- **Task instructions**
Print the data below exactly, but only the lines from the one containing "x, y, z = corner(i, r, z)" down to the one containing "f.material_index = 1", inclusive.

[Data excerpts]
--------

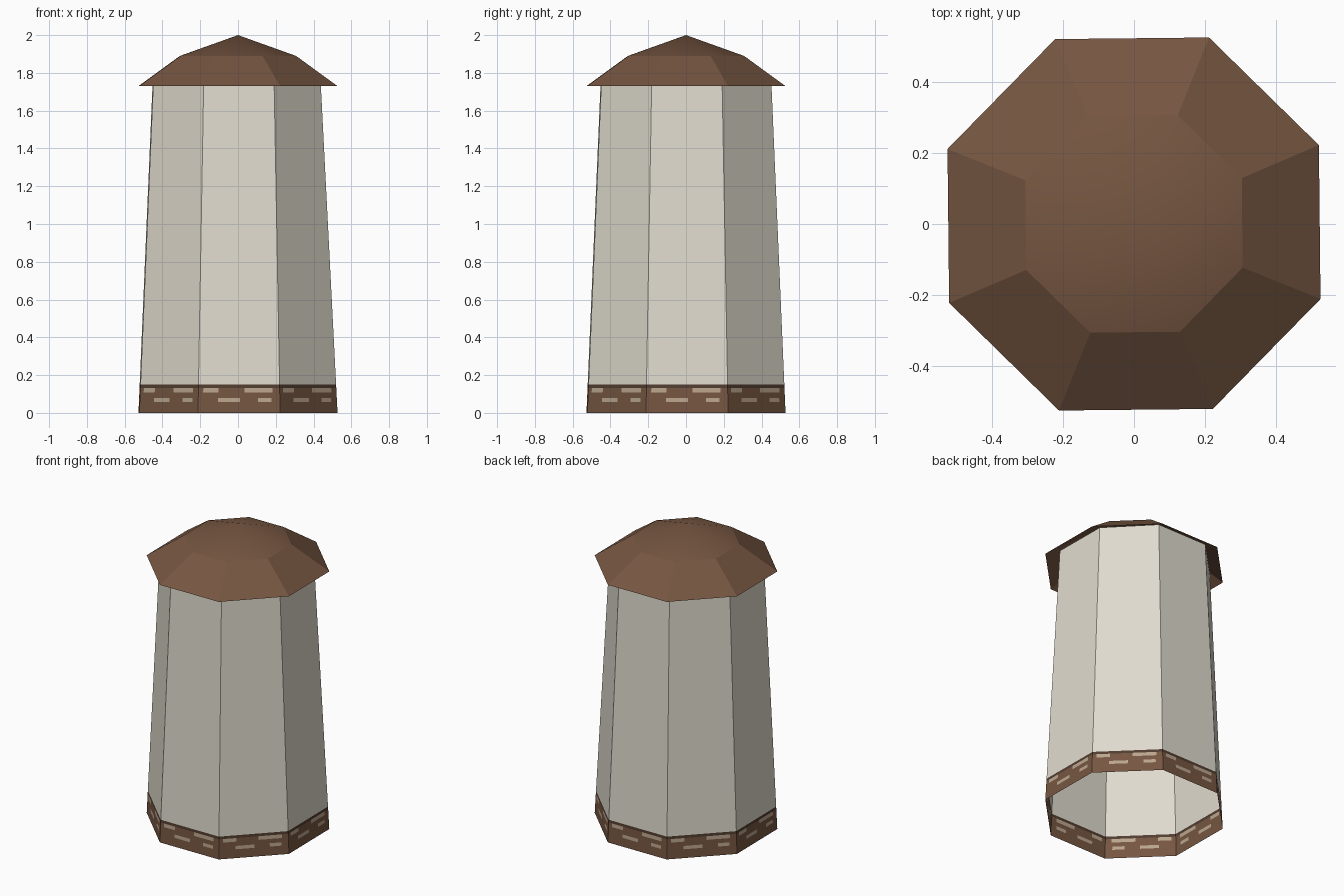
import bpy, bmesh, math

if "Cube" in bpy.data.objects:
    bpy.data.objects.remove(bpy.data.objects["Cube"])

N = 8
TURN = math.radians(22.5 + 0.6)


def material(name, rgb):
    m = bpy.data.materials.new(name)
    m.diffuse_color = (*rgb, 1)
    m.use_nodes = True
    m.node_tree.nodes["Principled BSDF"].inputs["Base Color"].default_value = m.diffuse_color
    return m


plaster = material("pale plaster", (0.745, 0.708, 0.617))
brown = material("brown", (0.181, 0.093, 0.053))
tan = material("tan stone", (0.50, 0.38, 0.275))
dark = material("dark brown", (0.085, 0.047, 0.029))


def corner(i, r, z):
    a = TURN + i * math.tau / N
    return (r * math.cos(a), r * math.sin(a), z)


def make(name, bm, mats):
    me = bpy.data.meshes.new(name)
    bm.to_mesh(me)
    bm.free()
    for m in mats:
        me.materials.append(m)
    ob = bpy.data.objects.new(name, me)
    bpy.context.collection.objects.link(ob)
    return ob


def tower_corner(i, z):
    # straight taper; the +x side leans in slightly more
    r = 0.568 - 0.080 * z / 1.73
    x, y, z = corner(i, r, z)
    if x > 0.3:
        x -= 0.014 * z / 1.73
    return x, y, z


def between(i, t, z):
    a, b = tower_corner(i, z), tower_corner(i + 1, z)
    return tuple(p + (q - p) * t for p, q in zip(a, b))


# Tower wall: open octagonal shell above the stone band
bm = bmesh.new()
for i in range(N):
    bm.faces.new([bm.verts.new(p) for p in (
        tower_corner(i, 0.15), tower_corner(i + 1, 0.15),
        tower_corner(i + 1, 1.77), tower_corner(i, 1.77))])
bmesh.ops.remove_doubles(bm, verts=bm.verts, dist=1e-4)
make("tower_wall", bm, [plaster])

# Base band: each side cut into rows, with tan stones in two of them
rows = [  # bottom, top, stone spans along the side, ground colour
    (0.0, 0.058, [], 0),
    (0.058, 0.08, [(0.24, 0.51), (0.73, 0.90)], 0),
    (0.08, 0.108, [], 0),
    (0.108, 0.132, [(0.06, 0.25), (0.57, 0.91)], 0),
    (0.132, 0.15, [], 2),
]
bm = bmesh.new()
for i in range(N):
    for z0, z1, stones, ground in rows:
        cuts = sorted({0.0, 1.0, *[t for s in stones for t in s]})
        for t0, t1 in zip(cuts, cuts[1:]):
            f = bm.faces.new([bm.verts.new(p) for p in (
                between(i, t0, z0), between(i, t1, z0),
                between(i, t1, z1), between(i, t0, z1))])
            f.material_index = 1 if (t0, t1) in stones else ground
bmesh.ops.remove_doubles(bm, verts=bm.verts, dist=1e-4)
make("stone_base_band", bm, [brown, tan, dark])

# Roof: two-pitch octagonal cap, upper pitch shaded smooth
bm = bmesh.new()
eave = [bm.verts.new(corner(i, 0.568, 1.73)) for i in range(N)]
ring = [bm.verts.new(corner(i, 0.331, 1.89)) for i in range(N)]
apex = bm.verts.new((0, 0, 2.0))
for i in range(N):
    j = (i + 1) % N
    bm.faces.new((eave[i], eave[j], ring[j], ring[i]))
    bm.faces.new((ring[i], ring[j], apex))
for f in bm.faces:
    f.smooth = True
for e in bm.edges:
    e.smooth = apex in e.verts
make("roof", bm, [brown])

--------

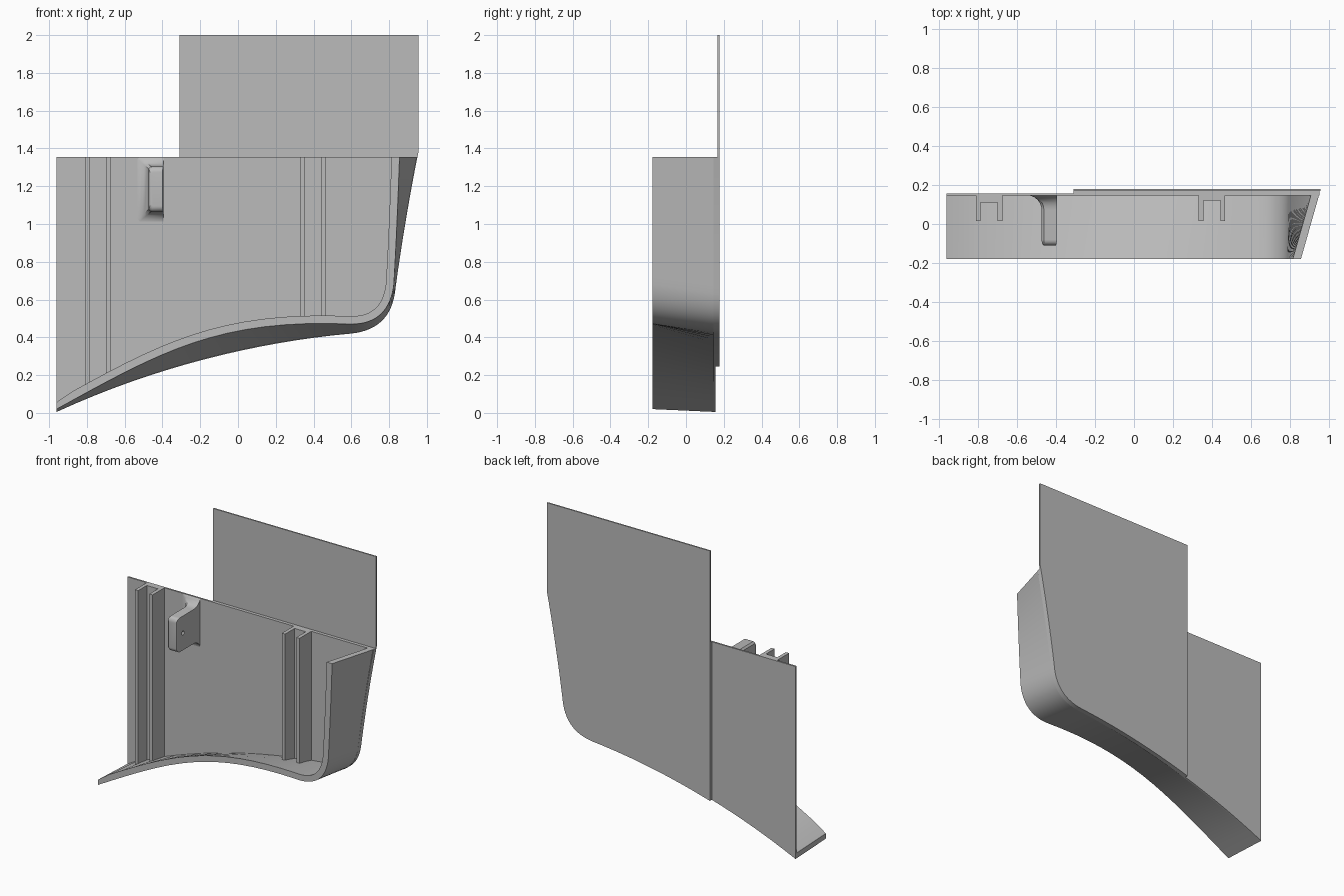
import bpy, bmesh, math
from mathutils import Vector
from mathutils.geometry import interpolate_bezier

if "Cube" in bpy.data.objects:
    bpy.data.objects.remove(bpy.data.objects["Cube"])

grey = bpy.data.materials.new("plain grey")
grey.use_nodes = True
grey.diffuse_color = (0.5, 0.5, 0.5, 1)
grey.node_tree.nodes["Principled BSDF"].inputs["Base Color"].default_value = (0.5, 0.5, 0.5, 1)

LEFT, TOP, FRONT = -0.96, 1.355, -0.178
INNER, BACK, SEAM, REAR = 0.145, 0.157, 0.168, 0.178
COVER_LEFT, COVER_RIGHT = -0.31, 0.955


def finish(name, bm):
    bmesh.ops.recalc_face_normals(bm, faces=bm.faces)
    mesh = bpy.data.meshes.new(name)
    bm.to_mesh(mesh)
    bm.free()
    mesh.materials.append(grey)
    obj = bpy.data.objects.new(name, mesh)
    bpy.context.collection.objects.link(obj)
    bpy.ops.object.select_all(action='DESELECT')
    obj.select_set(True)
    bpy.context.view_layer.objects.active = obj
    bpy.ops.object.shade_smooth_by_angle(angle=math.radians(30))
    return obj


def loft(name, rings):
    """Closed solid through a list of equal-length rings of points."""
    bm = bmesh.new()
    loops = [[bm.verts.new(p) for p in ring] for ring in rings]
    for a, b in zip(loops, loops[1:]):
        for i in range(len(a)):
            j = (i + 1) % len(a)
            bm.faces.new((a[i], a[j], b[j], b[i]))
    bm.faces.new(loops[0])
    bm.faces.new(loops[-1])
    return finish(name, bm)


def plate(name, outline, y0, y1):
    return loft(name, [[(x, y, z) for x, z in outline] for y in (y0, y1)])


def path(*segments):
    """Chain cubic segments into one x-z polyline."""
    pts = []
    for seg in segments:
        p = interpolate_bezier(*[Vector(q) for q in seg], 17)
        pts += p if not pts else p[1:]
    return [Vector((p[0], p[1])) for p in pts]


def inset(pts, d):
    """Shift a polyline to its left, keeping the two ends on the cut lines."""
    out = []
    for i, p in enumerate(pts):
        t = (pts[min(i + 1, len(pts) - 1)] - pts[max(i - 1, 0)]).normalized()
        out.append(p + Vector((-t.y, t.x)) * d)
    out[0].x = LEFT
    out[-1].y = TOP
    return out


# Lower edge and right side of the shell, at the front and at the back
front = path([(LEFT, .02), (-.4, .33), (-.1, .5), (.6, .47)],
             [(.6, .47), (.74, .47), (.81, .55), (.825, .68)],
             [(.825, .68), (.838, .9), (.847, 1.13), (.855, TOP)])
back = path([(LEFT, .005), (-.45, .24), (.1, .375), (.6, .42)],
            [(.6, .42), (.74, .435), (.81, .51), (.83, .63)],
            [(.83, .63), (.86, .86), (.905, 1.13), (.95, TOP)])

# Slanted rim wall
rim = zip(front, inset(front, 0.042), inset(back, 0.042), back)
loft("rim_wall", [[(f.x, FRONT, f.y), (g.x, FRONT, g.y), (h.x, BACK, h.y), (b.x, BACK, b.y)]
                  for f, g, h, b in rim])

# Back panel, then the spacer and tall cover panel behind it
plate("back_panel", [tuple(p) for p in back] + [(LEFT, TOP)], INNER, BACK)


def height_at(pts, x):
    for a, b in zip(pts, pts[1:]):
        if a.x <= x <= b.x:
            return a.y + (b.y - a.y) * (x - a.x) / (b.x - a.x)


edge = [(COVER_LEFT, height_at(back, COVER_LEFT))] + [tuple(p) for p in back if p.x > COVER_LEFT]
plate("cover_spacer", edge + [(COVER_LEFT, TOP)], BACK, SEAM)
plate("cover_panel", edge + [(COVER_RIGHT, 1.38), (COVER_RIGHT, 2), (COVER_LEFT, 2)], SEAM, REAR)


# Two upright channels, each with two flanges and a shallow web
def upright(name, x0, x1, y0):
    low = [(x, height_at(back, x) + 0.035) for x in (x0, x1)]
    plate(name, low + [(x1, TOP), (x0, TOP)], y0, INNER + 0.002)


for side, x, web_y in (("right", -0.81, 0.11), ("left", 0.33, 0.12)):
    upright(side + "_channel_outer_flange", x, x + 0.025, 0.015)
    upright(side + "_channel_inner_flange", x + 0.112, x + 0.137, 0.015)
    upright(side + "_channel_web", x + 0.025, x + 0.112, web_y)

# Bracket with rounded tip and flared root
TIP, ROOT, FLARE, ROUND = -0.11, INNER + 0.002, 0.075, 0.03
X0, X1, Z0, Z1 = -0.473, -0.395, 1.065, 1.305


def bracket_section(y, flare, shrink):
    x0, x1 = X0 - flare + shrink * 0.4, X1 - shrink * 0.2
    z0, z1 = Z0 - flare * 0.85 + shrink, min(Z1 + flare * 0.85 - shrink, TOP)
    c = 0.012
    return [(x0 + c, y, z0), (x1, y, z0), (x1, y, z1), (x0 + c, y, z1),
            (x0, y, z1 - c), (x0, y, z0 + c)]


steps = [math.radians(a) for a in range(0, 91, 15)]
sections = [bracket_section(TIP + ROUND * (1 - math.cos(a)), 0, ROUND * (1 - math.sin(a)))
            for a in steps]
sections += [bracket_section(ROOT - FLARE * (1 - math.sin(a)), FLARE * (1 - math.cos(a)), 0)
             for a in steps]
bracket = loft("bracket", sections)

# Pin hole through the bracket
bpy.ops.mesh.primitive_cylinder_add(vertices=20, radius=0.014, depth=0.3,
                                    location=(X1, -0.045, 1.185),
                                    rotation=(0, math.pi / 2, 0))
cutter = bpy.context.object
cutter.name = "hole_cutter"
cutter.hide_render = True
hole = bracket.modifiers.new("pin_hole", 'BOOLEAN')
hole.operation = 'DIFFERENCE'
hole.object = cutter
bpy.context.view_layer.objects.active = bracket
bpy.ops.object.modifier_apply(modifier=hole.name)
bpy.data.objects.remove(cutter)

--------

- **Answer to this exercise**
    x, y, z = corner(i, r, z)
    if x > 0.3:
        x -= 0.014 * z / 1.73
    return x, y, z


def between(i, t, z):
    a, b = tower_corner(i, z), tower_corner(i + 1, z)
    return tuple(p + (q - p) * t for p, q in zip(a, b))


# Tower wall: open octagonal shell above the stone band
bm = bmesh.new()
for i in range(N):
    bm.faces.new([bm.verts.new(p) for p in (
        tower_corner(i, 0.15), tower_corner(i + 1, 0.15),
        tower_corner(i + 1, 1.77), tower_corner(i, 1.77))])
bmesh.ops.remove_doubles(bm, verts=bm.verts, dist=1e-4)
make("tower_wall", bm, [plaster])

# Base band: each side cut into rows, with tan stones in two of them
rows = [  # bottom, top, stone spans along the side, ground colour
    (0.0, 0.058, [], 0),
    (0.058, 0.08, [(0.24, 0.51), (0.73, 0.90)], 0),
    (0.08, 0.108, [], 0),
    (0.108, 0.132, [(0.06, 0.25), (0.57, 0.91)], 0),
    (0.132, 0.15, [], 2),
]
bm = bmesh.new()
for i in range(N):
    for z0, z1, stones, ground in rows:
        cuts = sorted({0.0, 1.0, *[t for s in stones for t in s]})
        for t0, t1 in zip(cuts, cuts[1:]):
            f = bm.faces.new([bm.verts.new(p) for p in (
                between(i, t0, z0), between(i, t1, z0),
                between(i, t1, z1), between(i, t0, z1))])
            f.material_index = 1 if (t0, t1) in stones else ground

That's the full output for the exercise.